Korean Feminism and Backlash politics in South Korea
By Hye Min Ryu
Abstract: This paper aims to provide a new perspective on the current backlash against feminism in South Korea. The Korean society is currently experiencing a strong backlash against feminism. As this anti-feminist tendency has been widely shared by the young Korean men, the tendency became ‘the twenties men phenomenon’ in Korean society. Nevertheless, Korean feminism, which had been understood as an integral part of Korean democracy, looks withering amid the backlash associated with ideologies of ‘fair’ and ‘meritocracy’. Renowned feminist scholars even admitted that Korean feminists have lost the effective feminist language to combat it. In this paper, I argue that the current backlash in South Korea is not regressive to what Korean feminism seemed to achieve since the democratization in 1987 but rather presents new politics in South Korea. This paper concludes that the meaning of ‘progressiveness’ and ‘conservativeness’ in South Korean society could be discussed in the context of the backlash politics.

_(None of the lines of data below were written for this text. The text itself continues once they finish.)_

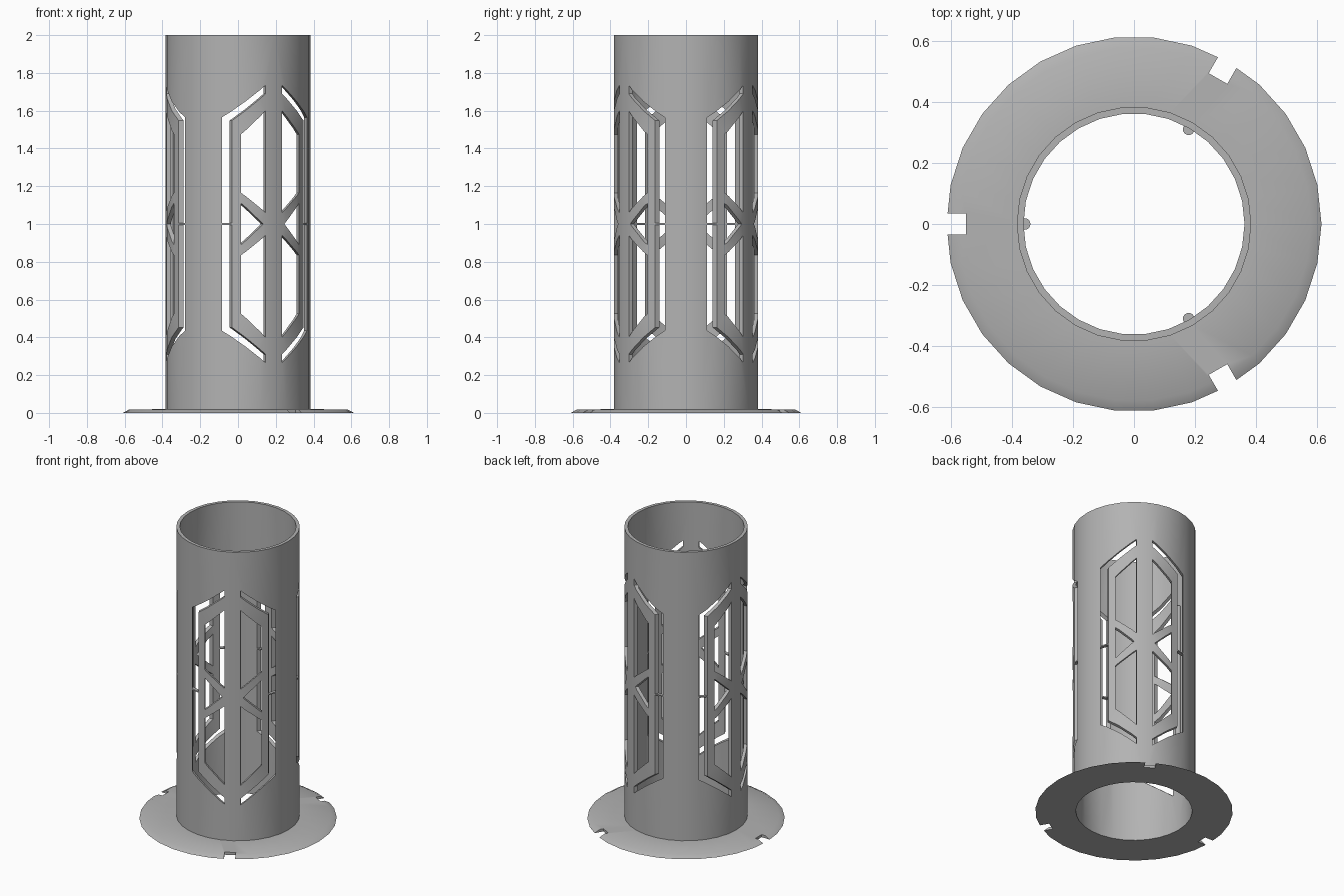
import bpy, bmesh, math
from mathutils import Vector

if "Cube" in bpy.data.objects:
    bpy.data.objects.remove(bpy.data.objects["Cube"])

SIDES = 30
R_OUT, R_IN, HEIGHT = 0.384, 0.362, 2.0
MID = HEIGHT / 2
ANGLES = [math.radians(a) for a in (60, 180, 300)]

grey = bpy.data.materials.new("plain_grey")
grey.use_nodes = True
grey.diffuse_color = (0.45, 0.45, 0.45, 1)
grey.node_tree.nodes["Principled BSDF"].inputs["Base Color"].default_value = grey.diffuse_color


def finish(name, bm):
    bmesh.ops.recalc_face_normals(bm, faces=bm.faces)
    mesh = bpy.data.meshes.new(name)
    bm.to_mesh(mesh)
    bm.free()
    mesh.materials.append(grey)
    obj = bpy.data.objects.new(name, mesh)
    bpy.context.collection.objects.link(obj)
    return obj


def activate(obj):
    bpy.ops.object.select_all(action='DESELECT')
    obj.select_set(True)
    bpy.context.view_layer.objects.active = obj


def lathe(name, profile):
    """Spin a closed (radius, z) profile around the z axis."""
    bm = bmesh.new()
    rings = []
    for i in range(SIDES):
        a = math.tau * i / SIDES
        rings.append([bm.verts.new((r * math.cos(a), r * math.sin(a), z)) for r, z in profile])
    n = len(profile)
    for i in range(SIDES):
        a, b = rings[i], rings[(i + 1) % SIDES]
        for j in range(n):
            k = (j + 1) % n
            bm.faces.new((a[j], b[j], b[k], a[k]))
    return finish(name, bm)


def prism(bm, angle, outline, near, far):
    """Extrude a (sideways, z) outline outward along a horizontal direction."""
    out = Vector((math.cos(angle), math.sin(angle), 0))
    side = Vector((-math.sin(angle), math.cos(angle), 0))
    loops = [[bm.verts.new(out * d + side * t + Vector((0, 0, z))) for t, z in outline]
             for d in (near, far)]
    bm.faces.new(loops[0])
    bm.faces.new(loops[1][::-1])
    n = len(outline)
    for j in range(n):
        k = (j + 1) % n
        bm.faces.new((loops[0][j], loops[1][j], loops[1][k], loops[0][k]))


def carve(obj, bm):
    """Subtract the cutter mesh, then discard the cutter."""
    cutter = finish(obj.name + "_cutter", bm)
    cutter.hide_render = True
    mod = obj.modifiers.new("cut", 'BOOLEAN')
    mod.operation, mod.solver, mod.object = 'DIFFERENCE', 'EXACT', cutter
    activate(obj)
    bpy.ops.object.modifier_apply(modifier=mod.name)
    bpy.data.objects.remove(cutter)


def smooth(obj):
    activate(obj)
    bpy.ops.object.shade_smooth_by_angle(angle=math.radians(30))


# Window outlines as (sideways, height above the middle)
slot = [(0.05, 0.735), (0.26, 0.565), (0.26, 0.004), (0.218, 0.004), (0.218, 0.548), (0.05, 0.69)]
pane = [(0.05, 0.6), (0.177, 0.475), (0.177, 0.165), (0.05, 0.06)]
wedge = [(0.065, 0), (0.177, 0.11), (0.177, -0.11)]

# Tube with three lattice windows
tube = lathe("tube", [(R_IN, 0), (R_OUT, 0), (R_OUT, HEIGHT), (R_IN, HEIGHT)])
bm = bmesh.new()
for angle in ANGLES:
    for s in (1, -1):
        for shape, flips in ((slot, (1, -1)), (pane, (1, -1)), (wedge, (1,))):
            for f in flips:
                prism(bm, angle, [(s * t, MID + f * z) for t, z in shape], 0.2, 0.5)
carve(tube, bm)
smooth(tube)

# Base flange with a sloped rim and three notches
flange = lathe("base_flange", [(R_OUT - 0.002, 0), (0.614, 0), (0.58, 0.018), (R_OUT - 0.002, 0.02)])
bm = bmesh.new()
for angle in ANGLES:
    prism(bm, angle, [(-0.035, -0.1), (0.035, -0.1), (0.035, 0.1), (-0.035, 0.1)], 0.55, 0.7)
carve(flange, bm)
smooth(flange)

# Round stiffening rods inside the tube, behind each window's centre bar
for i, angle in enumerate(ANGLES):
    bpy.ops.mesh.primitive_cylinder_add(
        vertices=16, radius=0.019, depth=1.2,
        location=(0.358 * math.cos(angle), 0.358 * math.sin(angle), MID))
    rod = bpy.context.object
    rod.name = f"inner_rod_{i + 1}"
    rod.data.materials.append(grey)
    smooth(rod)
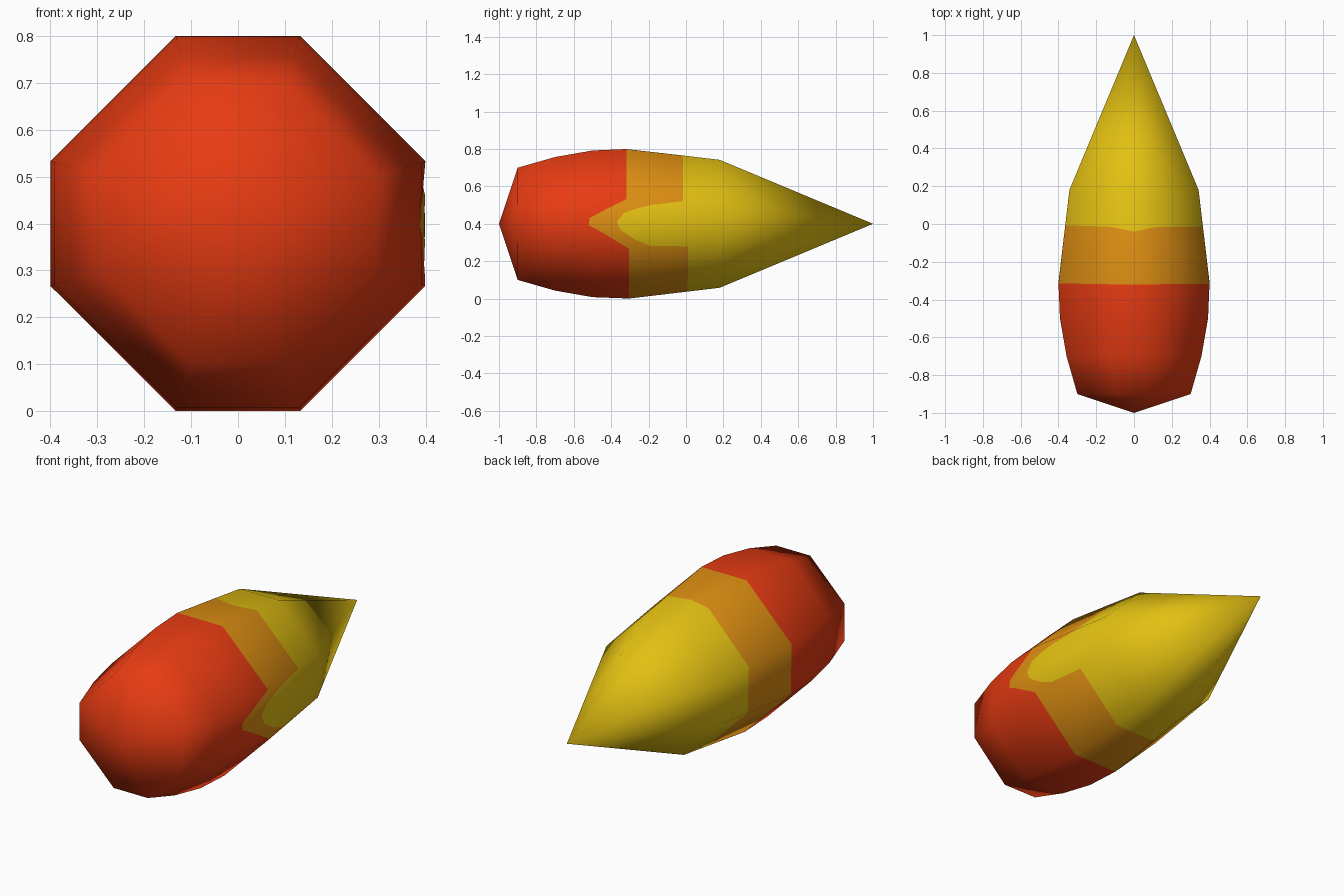
import bpy
from mathutils import Vector

if "Cube" in bpy.data.objects:
    bpy.data.objects.remove(bpy.data.objects["Cube"])

# Long profile of the body: (y, half width)
PROFILE = [(-1, 0), (-0.9, 0.3), (-0.7, 0.357), (-0.5, 0.392), (-0.31, 0.4), (0.18, 0.342), (1, 0)]
CENTRE = 0.4


def lerp_table(table, v):
    for (v0, r0), (v1, r1) in zip(table, table[1:]):
        if v <= v1:
            return r0 + (r1 - r0) * (v - v0) / (v1 - v0)
    return table[-1][1]


# Slope of the smooth shading at each profile point: (y, normal y) and (y, normal radial)
segs = [Vector((-(r1 - r0), y1 - y0)).normalized() for (y0, r0), (y1, r1) in zip(PROFILE, PROFILE[1:])]
slopes = [Vector((-1, 0))] + [(a + b).normalized() for a, b in zip(segs, segs[1:])] + [Vector((1, 0))]
NORMAL_Y = [(p[0], s.x) for p, s in zip(PROFILE, slopes)]
NORMAL_R = [(p[0], s.y) for p, s in zip(PROFILE, slopes)]

# Colour borders of the tongue on the right side: (height, y)
ORANGE_START = [(-0.333, -0.305), (-0.22, -0.38), (-0.1, -0.46), (-0.02, -0.52),
                (0.08, -0.515), (0.22, -0.41), (0.333, -0.318)]
YELLOW_START = [(-0.333, 0.01), (-0.305, -0.19), (-0.22, -0.27), (-0.08, -0.35), (0.03, -0.37),
                (0.15, -0.33), (0.22, -0.25), (0.26, -0.19), (0.333, -0.015)]

# Cross-section: unit octagon, with extra points along the right side and the top
K = 1 / 3
C, S = 0.924, 0.383
section = []   # x, z, normal x, normal z, orange start, yellow start
heights = sorted({round(h, 3) for h, _ in ORANGE_START + YELLOW_START})
for h in heights:
    h = max(-K, min(K, h))
    section.append((1, h, C, S * h / K, lerp_table(ORANGE_START, h), lerp_table(YELLOW_START, h)))
for x, z, nx, nz in [(K, 1, S, C), (0, 1, 0, C), (-K, 1, -S, C), (-1, K, -C, S),
                     (-1, -K, -C, -S), (-K, -1, -S, -C), (0, -1, 0, -C), (K, -1, S, -C)]:
    dip = 0.025 if (x == 0 and z > 0) else 0
    section.append((x, z, nx, nz, -0.312 - 0.007 * z, -0.003 - 0.012 * z - dip))

# Body: rings of points, with the colour borders running along real edges
verts, normals, faces, mats = [], [], [], []
n = len(section)


def add_point(x, z, nx, nz, y):
    r = lerp_table(PROFILE, y)
    verts.append((x * r, y, CENTRE + z * r))
    nr, ny = lerp_table(NORMAL_R, y), lerp_table(NORMAL_Y, y)
    normals.append(Vector((nx * nr, ny, nz * nr)).normalized())


for ring in range(7):
    for x, z, nx, nz, a, b in section:
        y = (-0.9, -0.7, min(-0.5, a - 0.02), a, b, max(-0.3, b + 0.06), 0.18)[ring]
        add_point(x, z, nx, nz, y)
for ring in range(6):
    for i in range(n):
        j = (i + 1) % n
        faces.append((ring * n + i, ring * n + j, ring * n + n + j, ring * n + n + i))
        mats.append(0 if ring < 3 else 1 if ring == 3 else 2)

# Front and back tips
front = len(verts)
verts += [(0, -1, CENTRE), (0, 1, CENTRE)]
normals += [Vector((0, -1, 0)), Vector((0, 1, 0))]
for i in range(n):
    j = (i + 1) % n
    faces.append((front, j, i))
    mats.append(0)
    faces.append((front + 1, 6 * n + i, 6 * n + j))
    mats.append(2)

mesh = bpy.data.meshes.new("pointed_body")
# the section runs anticlockwise seen from the front, so flip for outward faces
mesh.from_pydata(verts, [], faces)
f = mesh.polygons[0]
if f.normal.dot(f.center - Vector((0, f.center.y, CENTRE))) < 0:
    mesh.flip_normals()
for name, colour in [("red", (0.80, 0.044, 0.006, 1)), ("orange", (0.72, 0.27, 0.006, 1)),
                     ("yellow", (0.77, 0.53, 0.006, 1))]:
    mat = bpy.data.materials.new(name)
    mat.diffuse_color = colour
    mat.use_nodes = True
    mat.node_tree.nodes["Principled BSDF"].inputs["Base Color"].default_value = mat.diffuse_color
    mesh.materials.append(mat)
for poly, m in zip(mesh.polygons, mats):
    poly.material_index = m
    poly.use_smooth = True
mesh.update()
mesh.normals_split_custom_set_from_vertices(normals)

body = bpy.data.objects.new("pointed_body", mesh)
bpy.context.collection.objects.link(body)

Hye Min Ryu is a doctoral student in political science at Yonsei University. Her research interests are in critical theory, feminism, and postcolonialism. Hye Min completed her undergraduate degree in East Asian Studies at University of Toronto and master’s degree in Political Science at Yonsei University.
Sponsor: Centre for the Study of Korea